Russian powerhouse Enei returns to Critical Music with his latest 5 track Ep ‘Faded’. Since his collaboration with bossman Kasra earlier this year, fans of Enei’s signature output have been patiently waiting to see what he has in store next – and the wait is over.
Staying true to his renowned sound palette, while simultaneously showcasing a grittier more organic style in his productions (if that’s even possible) – ‘Faded’ is a testament to the technical & original creative prowess consistently demonstrated by Critical’s main man. I caught up with him and had a quick chat about the EP, his favourite tech at the moment & how he gets his snares so. damn. tight….
This is your first release since your collab with Kas earlier in the year (Transmitter EP) – how long has it taken to complete the project and what were your struggles/highlights?
I struggled to find a new style and new inspiration for making music, and then I built my new fully equipped studio a year ago, after that I took about 2-3 month to finally wrap a few ideas for this new EP and the struggles were gone 🙂 I really like what I did because its kind of a breakthrough in the production crisis.
The overall theme of the EP is more industrial & darker than usual – where did you draw inspiration from for this collection?
I tried to unleash everything dark and weird out of my mind, tried to make something different than I did in the past couple of years. I kinda challenge myself how can I make it more weird and strong.
Is there a theme? Tell us about the story behind the creation of the EP.
There’s no specific theme, I just work a lot with hardware synth I got for my studio, and its 85% hardware sound in there! All the basslines and main sounds are all analogue which I’m trying to use in the weird, dirty and fucked up way. No clean sounds, only over-distorted, dirty and saturated weird timbres.
Do you have a favourite track from the EP?
It’s definitely a ‘Bag Of Raw Meat’. I made it with a lot of passion and energy and tried to put all of my mind and feelings into it. Music is very copy/paste nowadays, I wanted to break it.
You’ve invested in some new tech over the last year, mainly analogue – did those pieces of kit influence your production style/sound?
Yes as I said it’s been used a lot. I’m trying to find really unusual ways to use the common analogue synths, tried to use it as really weird, beefy, dirty machines. You know some people say Moog sounds like Moog, but with a bit of creativity and passion, you can turn any classic analogue synth into a fucked up modern beast.
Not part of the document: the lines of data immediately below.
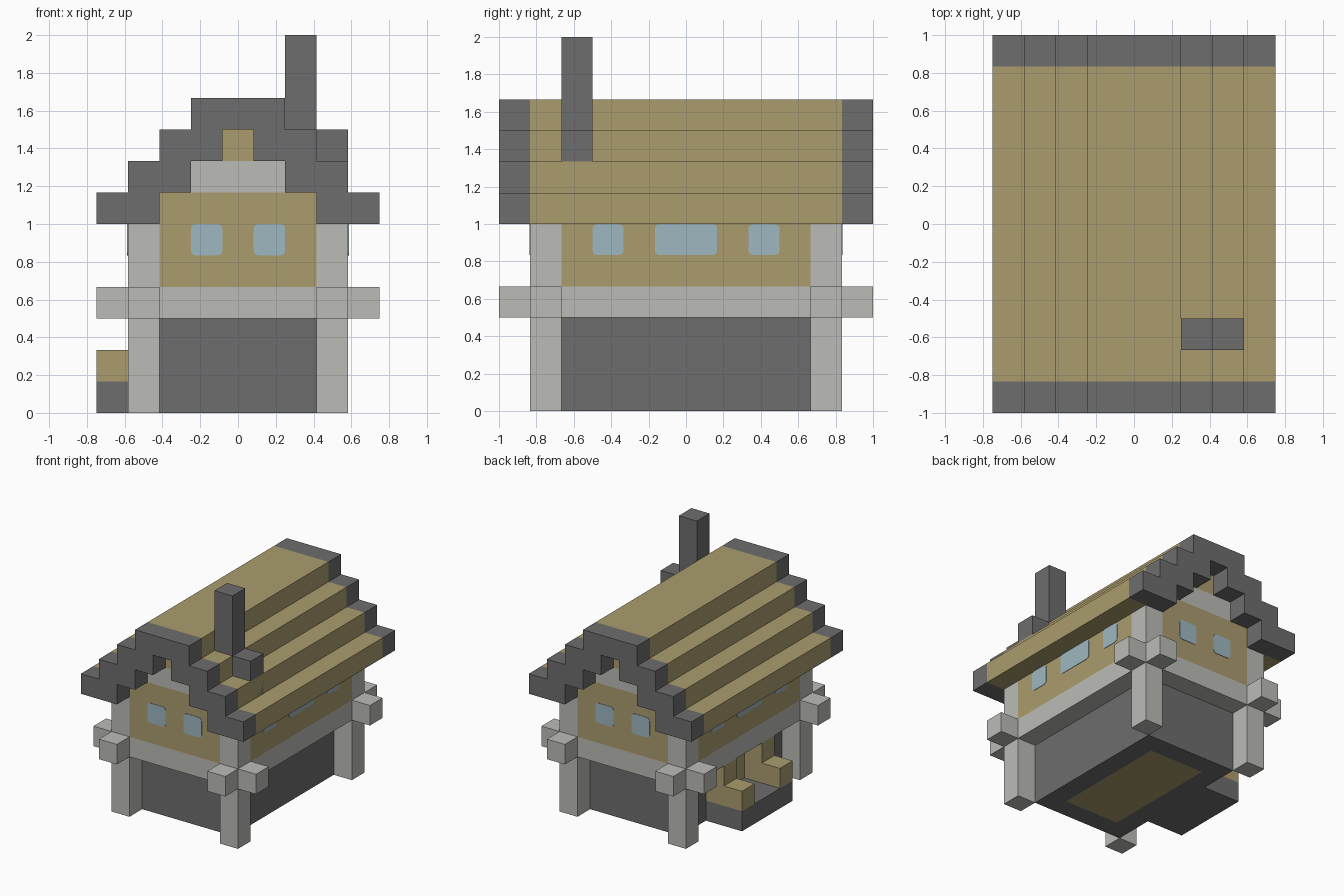
import bpy, bmesh, math
from mathutils import Vector

U = 1 / 6  # one block of the building grid

cube = bpy.data.objects.get("Cube")
if cube:
    bpy.data.objects.remove(cube, do_unlink=True)


def material(name, rgb):
    m = bpy.data.materials.new(name)
    m.use_nodes = True
    m.diffuse_color = (*rgb, 1)
    m.node_tree.nodes["Principled BSDF"].inputs["Base Color"].default_value = (*rgb, 1)
    return m


STONE = material("dark stone", (0.155, 0.155, 0.155))
WOOD = material("tan wood", (0.41, 0.335, 0.156))
TRIM = material("pale grey timber", (0.50, 0.505, 0.475))
GLASS = material("window blue", (0.345, 0.475, 0.53))


def finish(name, bm, mat):
    bmesh.ops.recalc_face_normals(bm, faces=bm.faces)
    mesh = bpy.data.meshes.new(name)
    bm.to_mesh(mesh)
    bm.free()
    mesh.materials.append(mat)
    obj = bpy.data.objects.new(name, mesh)
    bpy.context.collection.objects.link(obj)
    return obj


def box(name, mat, x, y, z):
    """Box from (min, max) ranges in blocks."""
    bm = bmesh.new()
    bmesh.ops.create_cube(bm, size=1)
    for v in bm.verts:
        v.co = Vector([U * (r[0] if c < 0 else r[1]) for c, r in zip(v.co, (x, y, z))])
    return finish(name, bm, mat)


def extrude(name, mat, points, vector):
    """Extrude a closed outline along a vector, in blocks."""
    bm = bmesh.new()
    face = bm.faces.new([bm.verts.new(Vector(p) * U) for p in points])
    new = bmesh.ops.extrude_face_region(bm, geom=[face])["geom"]
    verts = [g for g in new if isinstance(g, bmesh.types.BMVert)]
    bmesh.ops.translate(bm, verts=verts, vec=Vector(vector) * U)
    return finish(name, bm, mat)


def window(name, a, b, place, normal, r=0.16):
    """Thin rounded pane spanning a..b sideways, set in the top wall course."""
    outline = []
    corners = ((b - r, 6 - r), (a + r, 6 - r), (a + r, 5 + r), (b - r, 5 + r))
    for i, (cx, cz) in enumerate(corners):
        for k in range(4):
            t = math.pi / 2 * (i + k / 3)
            outline.append(place(cx + r * math.cos(t), cz + r * math.sin(t)))
    extrude(name, GLASS, outline, Vector(normal) * 0.02)


def span(s, a, b):
    return tuple(sorted((s * a, s * b)))


# Stepped roof outline: outer stairs, then the inner stairs back
outer, inner = [], []
for step in range(4):
    w, z = 4.5 - step, 6 + step
    outer += [(w, z), (w, z + 1)]
    if step < 3:
        inner += [(w - 2, z), (w - 2, z + 1)]
arch = outer + [(-x, z) for x, z in reversed(outer)]
arch += [(-x, z) for x, z in inner] + [(x, z) for x, z in reversed(inner)]


def roof(name, mat, y0, y1):
    extrude(name, mat, [(x, y0, z) for x, z in arch], (0, y1 - y0, 0))


roof("roof_thatch", WOOD, -5, 5)
roof("front_verge", STONE, -6, -5)
roof("back_verge", STONE, 5, 6)

# Chimney and its shoulder
box("chimney", STONE, (1.5, 2.5), (-4, -3), (9, 12))
box("chimney_shoulder", STONE, (2.5, 3.5), (-4, -3), (7, 9))

# Floor inside the stone base
box("ground_floor", WOOD, (-1.5, 1.5), (-3, 3), (0, 1))

# Parts repeated on the left and right sides
for sx, side in ((-1, "right"), (1, "left")):
    box(side + "_base_wall", STONE, span(sx, 1.5, 2.5), (-4, 4), (0, 4))
    box(side + "_beam", TRIM, span(sx, 2.5, 3.5), (-6, 6), (3, 4))
    box(side + "_upper_wall", WOOD, span(sx, 2.5, 3.5), (-4, 4), (4, 6))
    for a, b in ((-3, -2), (-1, 1), (2, 3)):
        window(side + "_window", a, b, lambda u, z: (sx * 3.5, u, z), (sx, 0, 0))

# Parts repeated on the front and back
for sy, end in ((-1, "front"), (1, "back")):
    y = span(sy, 4, 5)
    box(end + "_base_wall", STONE, (-1.5, 1.5), span(sy, 3, 4), (0, 4))
    box(end + "_beam", TRIM, (-4.5, 4.5), y, (3, 4))
    box(end + "_upper_wall", WOOD, (-2.5, 2.5), y, (4, 7))
    box(end + "_gable_beam", TRIM, (-1.5, 1.5), y, (7, 8))
    box(end + "_gable_top", WOOD, (-0.5, 0.5), y, (8, 9))
    for a, b in ((-1.5, -0.5), (0.5, 1.5)):
        window(end + "_window", a, b, lambda u, z: (u, sy * 5, z), (0, sy, 0))
    # Corner posts below and above the beams
    for sx, side in ((-1, "right"), (1, "left")):
        for part, z in (("lower", (0, 3)), ("upper", (4, 6))):
            box(f"{end}_{side}_{part}_post", TRIM, span(sx, 2.5, 3.5), y, z)

# Entrance porch: slab, door, door jambs and low blocks beside the step
box("porch_slab", STONE, (-4.5, -2.5), (-2, 2), (0, 1))
box("door", WOOD, (-2.53, -2.5), (-1, 1), (1, 3))
for sy, end in ((-1, "front"), (1, "back")):
    box(end + "_door_jamb", WOOD, (-3.5, -2.5), span(sy, 1, 2), (1, 3))
    box(end + "_porch_block", WOOD, (-4.5, -3.5), span(sy, 1, 2), (1, 2))
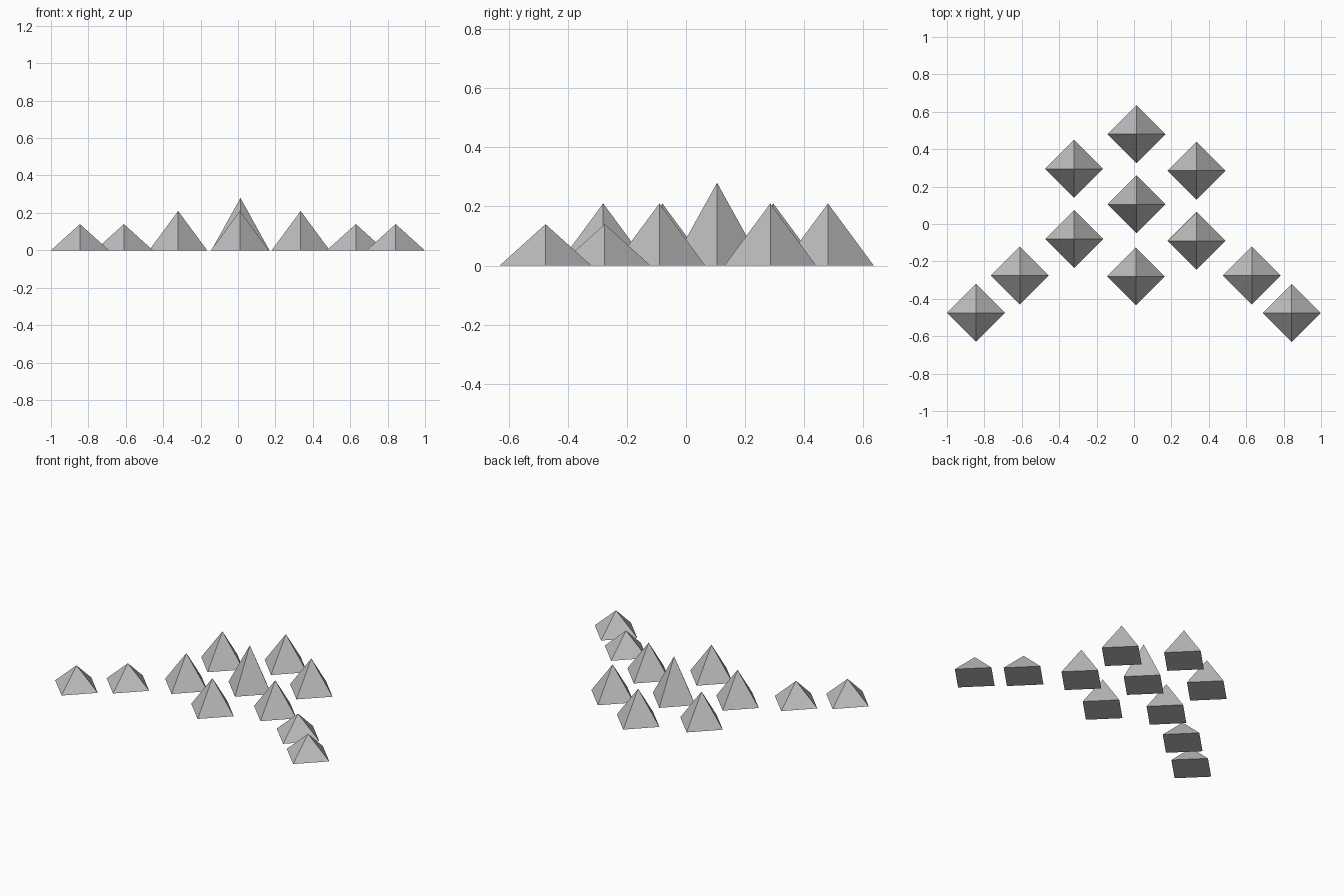
import bpy

cube = bpy.data.objects.get("Cube")
if cube:
    bpy.data.objects.remove(cube, do_unlink=True)

# One plain grey for every pyramid
GREY = (0.52, 0.52, 0.52, 1.0)
stone = bpy.data.materials.new("plain grey")
stone.diffuse_color = GREY
stone.use_nodes = True
stone.node_tree.nodes["Principled BSDF"].inputs["Base Color"].default_value = GREY

RADIUS = 0.155
LOW, MID, TALL = 0.14, 0.21, 0.28


def pyramid(name, x, y, height):
    """Closed four-sided pyramid with its corners on the x and y axes."""
    bpy.ops.mesh.primitive_cone_add(
        vertices=4, radius1=RADIUS, radius2=0, depth=height,
        end_fill_type='NGON', location=(x, y, height / 2))
    obj = bpy.context.object
    obj.name = name
    obj.data.materials.append(stone)


# Centre line
pyramid("back_pyramid", 0.013, 0.48, MID)
pyramid("centre_pyramid", 0.013, 0.105, TALL)
pyramid("front_pyramid", 0.01, -0.28, MID)

# Ring around the centre
pyramid("back_right_pyramid", -0.32, 0.295, MID)
pyramid("back_left_pyramid", 0.335, 0.285, MID)
pyramid("front_right_pyramid", -0.32, -0.08, MID)
pyramid("front_left_pyramid", 0.335, -0.09, MID)

# Low pyramids trailing out to the sides
pyramid("inner_right_pyramid", -0.61, -0.275, LOW)
pyramid("inner_left_pyramid", 0.63, -0.275, LOW)
pyramid("outer_right_pyramid", -0.845, -0.475, LOW)
pyramid("outer_left_pyramid", 0.843, -0.475, LOW)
The thing that all people need at this moment!
What is your favourite piece of tech you use when producing (plugin/hardware)
I really like to make a chain between two or three synths, I usually use Moog Sub 37 together with Sherman Filterbank 2 for basslines and weird FX sounds. Also with tons of processing to make it sound more like ‘Enei’. Korg Minilogue is more for pads and chords and melodic stuff.
There’s definitely a more organic feel with this EP in contrast to your previous works, was that intentional?
I just tried working with a lot of details on this release, put as many interesting sounds and unique timbres as I can with all of those new synths, and of course as it was made with analogue and my hands exactly it may be sounding organic.
Are you going to do a tour for the EP?
I have a lot of shows scheduled for next couple of month so yeah we can call its a tour but not made especially for this EP. I have many shows in the UK, some shows in Europe so catch my gig list on my facebook page.
You’ve managed to retain your signature sound & fanbase over the years, yet continually push the boundaries with your productions – why is that important & how do you keep that balance?
The only important thing for me is to keep the sound unique and fresh, I don’t want to copy anyone, even if I’m getting influence from other artists, I’m changing it and make it sound like me. I think people appreciate it and are waiting for that particular sound from me.
With that in mind, you regularly return to longtime collaborators – myself included – and have helped in flipping the way people perceive vocals on d&b – helping to break the ‘vocals can only be on liquid’ stereotype – what is it about having vocals on a d&b tune that keeps you working with these artists?
Same thing here, I don’t get any stereotypes that the vocal tune must only a pop tune or a liquid tune, I like to combine things that for first look seems like uncombinable. Same with my sets I could mix heaviest Phace tune with deep and atmo Halogenix tune and it will work. So working with you I tried to turn my dark and deep style into a vocal music.
Next is a lot of music, I made already tons of new material also new collabs waiting for finalizing and then decide what to do with it, and now I’m just enjoying playing it at gigs.
Any last words?…
Keep your eyes open for my music and music from Critical. Read books, listen to good music and drink wine!